Is this frenetic pace of change behind the Big Quit phenomenon? In the wake of the Covid crisis, more than 4 million Americans resigned and many filmed themselves on TikTok as they did so. The Chinese social network quickly became a forum for citizens to discuss work; a topic garnering a total of more than 50 billion views. At the heart of the debate is the meaning of commitment and self-sacrifice in the professional sphere, with this question coming up again and again: Covid having redefined work’s social dimension, what is the point of work now if it brings neither new experience nor well-being?
Derived from the Latin ‘tripaliare’ – literally ‘to torment, to torture with the trepalium’ – ‘to work’ in Old French means ‘to make suffer’. As a transitive verb, it also means ‘to shake’ or ‘turn into’ (‘to work the dough’). Ideally, work would thus open up the opportunity for self-transformation through new experiences. However, as the number of burnouts soars, work must imperatively guarantee a certain quality of life. Companies know that this aspect, which now has its own acronym – QWL (quality of working life) – has become a prerequisite for any recruitment. In a world where we plan less and less, short-term happiness in daily life is prioritised over the accumulation of long-term goods – and it is a matter of demonstrating that this short-term happiness makes the long-term effort worthwhile.

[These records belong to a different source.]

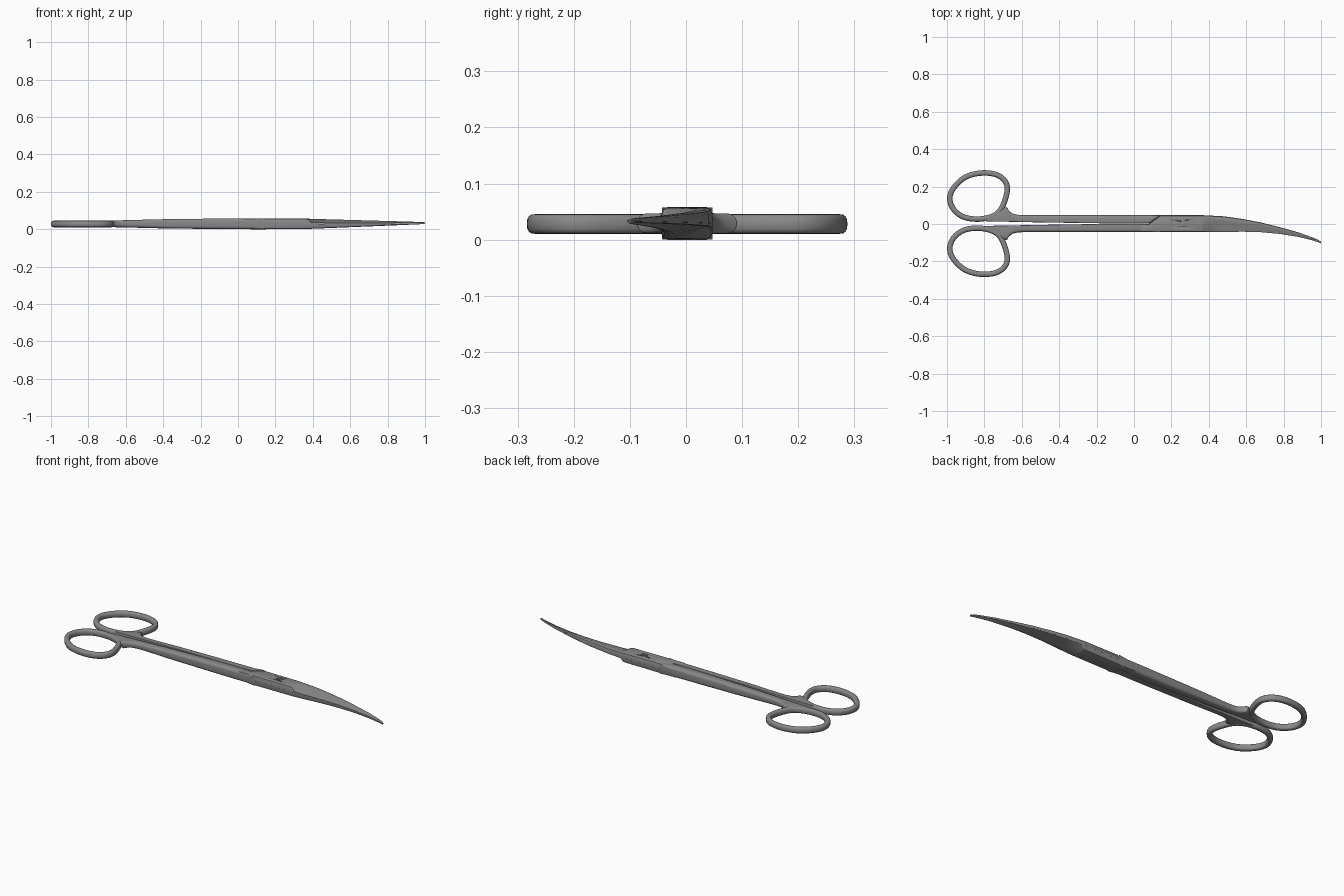
import bpy, bmesh, math
from mathutils import Vector

if "Cube" in bpy.data.objects:
    bpy.data.objects.remove(bpy.data.objects["Cube"])

ZM = 0.029      # height of the plane where the two halves meet
YC = 0.002      # mirror line between the two handles

steel = bpy.data.materials.new("steel_grey")
steel.diffuse_color = (0.25, 0.25, 0.25, 1)
steel.use_nodes = True
steel.node_tree.nodes["Principled BSDF"].inputs["Base Color"].default_value = steel.diffuse_color


def loft(name, sections, closed=False, angle=35):
    """Skin a list of equal-length point rings into a solid."""
    bm = bmesh.new()
    rings = [[bm.verts.new(p) for p in s] for s in sections]
    n, k = len(rings), len(rings[0])
    for i in range(n if closed else n - 1):
        a, b = rings[i], rings[(i + 1) % n]
        for j in range(k):
            bm.faces.new((a[j], a[(j + 1) % k], b[(j + 1) % k], b[j]))
    if not closed:
        bm.faces.new(rings[0])
        bm.faces.new(rings[-1])
    bmesh.ops.recalc_face_normals(bm, faces=bm.faces)
    for f in bm.faces:
        f.smooth = True
    me = bpy.data.meshes.new(name)
    bm.to_mesh(me)
    bm.free()
    me.set_sharp_from_angle(angle=math.radians(angle))
    me.materials.append(steel)
    ob = bpy.data.objects.new(name, me)
    bpy.context.collection.objects.link(ob)
    return ob


def spow(v, e):
    return math.copysign(abs(v) ** e, v)


def catmull(a, b, c, d, t):
    return 0.5 * (2 * b + (c - a) * t + (2 * a - 5 * b + 4 * c - d) * t * t
                  + (3 * b - a - 3 * c + d) * t ** 3)


# Finger ring centreline
loop = [Vector(p) for p in (
    (-0.985, 0.13), (-0.965, 0.19), (-0.90, 0.249), (-0.81, 0.271), (-0.725, 0.257),
    (-0.679, 0.205), (-0.69, 0.125), (-0.73, 0.055), (-0.81, 0.026), (-0.90, 0.032),
    (-0.96, 0.071))]
path = []
for i in range(len(loop)):
    q = [loop[(i + o) % len(loop)] for o in (-1, 0, 1, 2)]
    path += [catmull(*q, t / 6) for t in range(6)]


def ring_sections(side):
    out = []
    for i, p in enumerate(path):
        t = (path[(i + 1) % len(path)] - path[i - 1]).normalized()
        nrm = Vector((-t.y, t.x))
        sec = []
        for j in range(16):
            a = math.tau * j / 16
            q = p + nrm * 0.0145 * spow(math.cos(a), 0.75)
            sec.append((q.x, YC + side * q.y, ZM - 0.001 + 0.0175 * spow(math.sin(a), 0.75)))
        out.append(sec)
    return out


# Handle arm stations: x, inner y, outer y, half height
arm = [(-0.80, 0.013, 0.037, 0.015), (-0.74, 0.011, 0.052, 0.0165), (-0.705, 0.011, 0.082, 0.0172),
       (-0.68, 0.011, 0.088, 0.0176), (-0.668, 0.010, 0.068, 0.018), (-0.65, 0.010, 0.054, 0.0185),
       (-0.62, 0.009, 0.047, 0.019), (-0.58, 0.008, 0.045, 0.020), (-0.40, 0.005, 0.045, 0.0245),
       (-0.15, 0.0015, 0.045, 0.0275), (0.0, 0.0012, 0.045, 0.0285), (0.08, 0.0025, 0.045, 0.0287),
       (0.138, 0.043, 0.045, 0.0287)]


def arm_section(x, y0, y1, h, side):
    w = y1 - y0
    ro, ri = min(0.015, w * 0.45), min(0.003, w * 0.2)   # round outside, crisp inside
    sec = []
    for cy, r, s, z, start in ((y1 - ro, ro, 1, 1, 0), (y0 + ri, ri, -1, 1, 1),
                               (y0 + ri, ri, -1, -1, 2), (y1 - ro, ro, 1, -1, 3)):
        for k in range(5):
            a = math.pi / 2 * (start + k / 4)
            sec.append((x, YC + side * (cy + r * math.cos(a)),
                        ZM + z * (h - r) + r * math.sin(a)))
    return sec


for side, label in ((1, "left"), (-1, "right")):
    loft(label + "_finger_ring", ring_sections(side), closed=True, angle=60)
    loft(label + "_handle_arm", [arm_section(*s, side) for s in arm])

# Lap joint and blade stations: x, y low, y high, half height, edge thickness, bevel width
half = [(0.0, -0.041, -0.001, 0.020, 1, 0.3), (0.04, -0.043, 0.0005, 0.0289, 1, 0.3),
        (0.08, -0.043, 0.0010, 0.029, 1, 0.3), (0.142, -0.043, 0.047, 0.029, 1, 0.3),
        (0.36, -0.043, 0.047, 0.0280, 1, 0.5), (0.375, -0.044, 0.0468, 0.0275, 0.95, 0.65),
        (0.39, -0.044, 0.046, 0.0265, 0.35, 0.72), (0.48, -0.043, 0.041, 0.0235, 0.32, 0.7),
        (0.58, -0.041, 0.027, 0.020, 0.32, 0.7), (0.68, -0.044, 0.008, 0.0165, 0.32, 0.7),
        (0.78, -0.053, -0.017, 0.013, 0.35, 0.65), (0.88, -0.069, -0.045, 0.0095, 0.4, 0.6),
        (0.96, -0.089, -0.074, 0.0065, 0.5, 0.5), (0.99, -0.100, -0.087, 0.005, 0.6, 0.5),
        (1.0, -0.105, -0.096, 0.003, 0.8, 0.5)]


def half_section(x, yb, yt, h, edge, bevel, up):
    if up < 0 and x < 0.37:               # the lower joint laps the opposite way
        yb, yt = 2 * YC - yt, 2 * YC - yb
    w, thin = yt - yb, h * edge
    c = min(0.010, 0.25 * w)
    pts = [(0, 0), (0, thin * 0.65), (0.3 * c, thin * 0.9), (c, thin), (bevel * w, h),
           (w - c, h), (w - 0.3 * c, h * 0.9), (w, h * 0.65), (w, 0)]
    lift = 0.004 * max(0, (x - 0.4) / 0.6)
    return [(x, yb + y if up > 0 else yt - y, ZM + lift + up * (z + 0.0001)) for y, z in pts]


upper = loft("upper_joint_and_blade", [half_section(*s, 1) for s in half])
lower = loft("lower_joint_and_blade", [half_section(*s, -1) for s in half])


def disc(x, y, z0, z1, r, a0, a1, n, name):
    """Upright prism over a circle segment."""
    arc = [a0 + (a1 - a0) * i / n for i in range(n)]
    return loft(name, [[(x + r * math.cos(a), y + r * math.sin(a), z) for a in arc] for z in (z0, z1)])


# Recess for the pivot screw
cutter = disc(0.265, 0.004, 0.052, 0.07, 0.0175, 0, math.tau, 32, "screw_recess_cutter")
cutter.hide_render = True
mod = upper.modifiers.new("recess", 'BOOLEAN')
mod.object = cutter
mod.solver = 'EXACT'
bpy.context.view_layer.objects.active = upper
bpy.ops.object.modifier_apply(modifier="recess")
bpy.data.objects.remove(cutter)

# Slotted pivot screw head made of two half discs
for i in range(2):
    tilt = math.radians(60) + i * math.pi
    disc(0.265, 0.004, 0.045, 0.0565, 0.015, tilt + 0.2, tilt + math.pi - 0.2 + 0.18, 16,
         "screw_head_half_%d" % (i + 1))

On the creative side, work stability is not an option and the VUCA world seems to have been a long-standing reality. Nonetheless, how a profession is defined and perceived is also changing. How do creatives see their future today? What is their relationship to their career? Does this word even still have a meaning and, if so, what is it? Can we delegate and mimic a company’s roles, or must we invent an alternative to this type of work organisation? In 1973, the thinker of political ecology Ivan Illich drew attention to the risk of too much dependence on industry: ‘The individual’s autonomy is intolerably reduced by a society that defines the maximum satisfaction of the maximum number as the largest consumption of industrial goods. Alternate political arrangements would have the purpose of permitting all people to define the images of their own future’ 1. By advocating for ‘creative autonomy’ and a ‘convivial’ society based on free access to the tools of the community, Illich theorised the Generation Z’s crisis of meaning ahead of its time. Degrowth, well-being, climate change and the precariousness of assets: designers’ and artists’ relationship to work is being reinvented just as their contributions seem more essential than ever when thinking about the future. This feature brings together critical contributions from HEAD alumni and teachers, giving the floor to those who question this relationship to their profession.
In an interview, the graphic designer Etienne Mineur comments on his exploration of image generation platforms, speculating on the evolution of the creative professions in the face of the automation of drawing. Aude Fellay and Emilie Meldem together with Giulia Mensitieri, author of Le plus beau métier du monde (2018), discuss how to create alliances in the fashion industry between creatives and the production workforce. In two of her films, the artist and alumna Lou Cohen explores the contemporary professional world with wry humour. From recruitment agencies to start-ups, she imagines situations where coaching and power relations combine and clash at the expense of workers’ performance of the self. In her TRANS Master’s thesis, of which we publish large excerpts, Eva Meister looks back on her daily life as a student, dictated by the need to finance her studies through odd jobs. Curator and alumna Julie Marmet returns to the Wages for Wages Against movement and takes stock of artists’ salaries. In a series of paintings and installations, Yoan Mudry questions the globalised representation of work on Google.
Cover image: still form Alexandre le bienheureux, Yves Robert, 1968. © Gaumont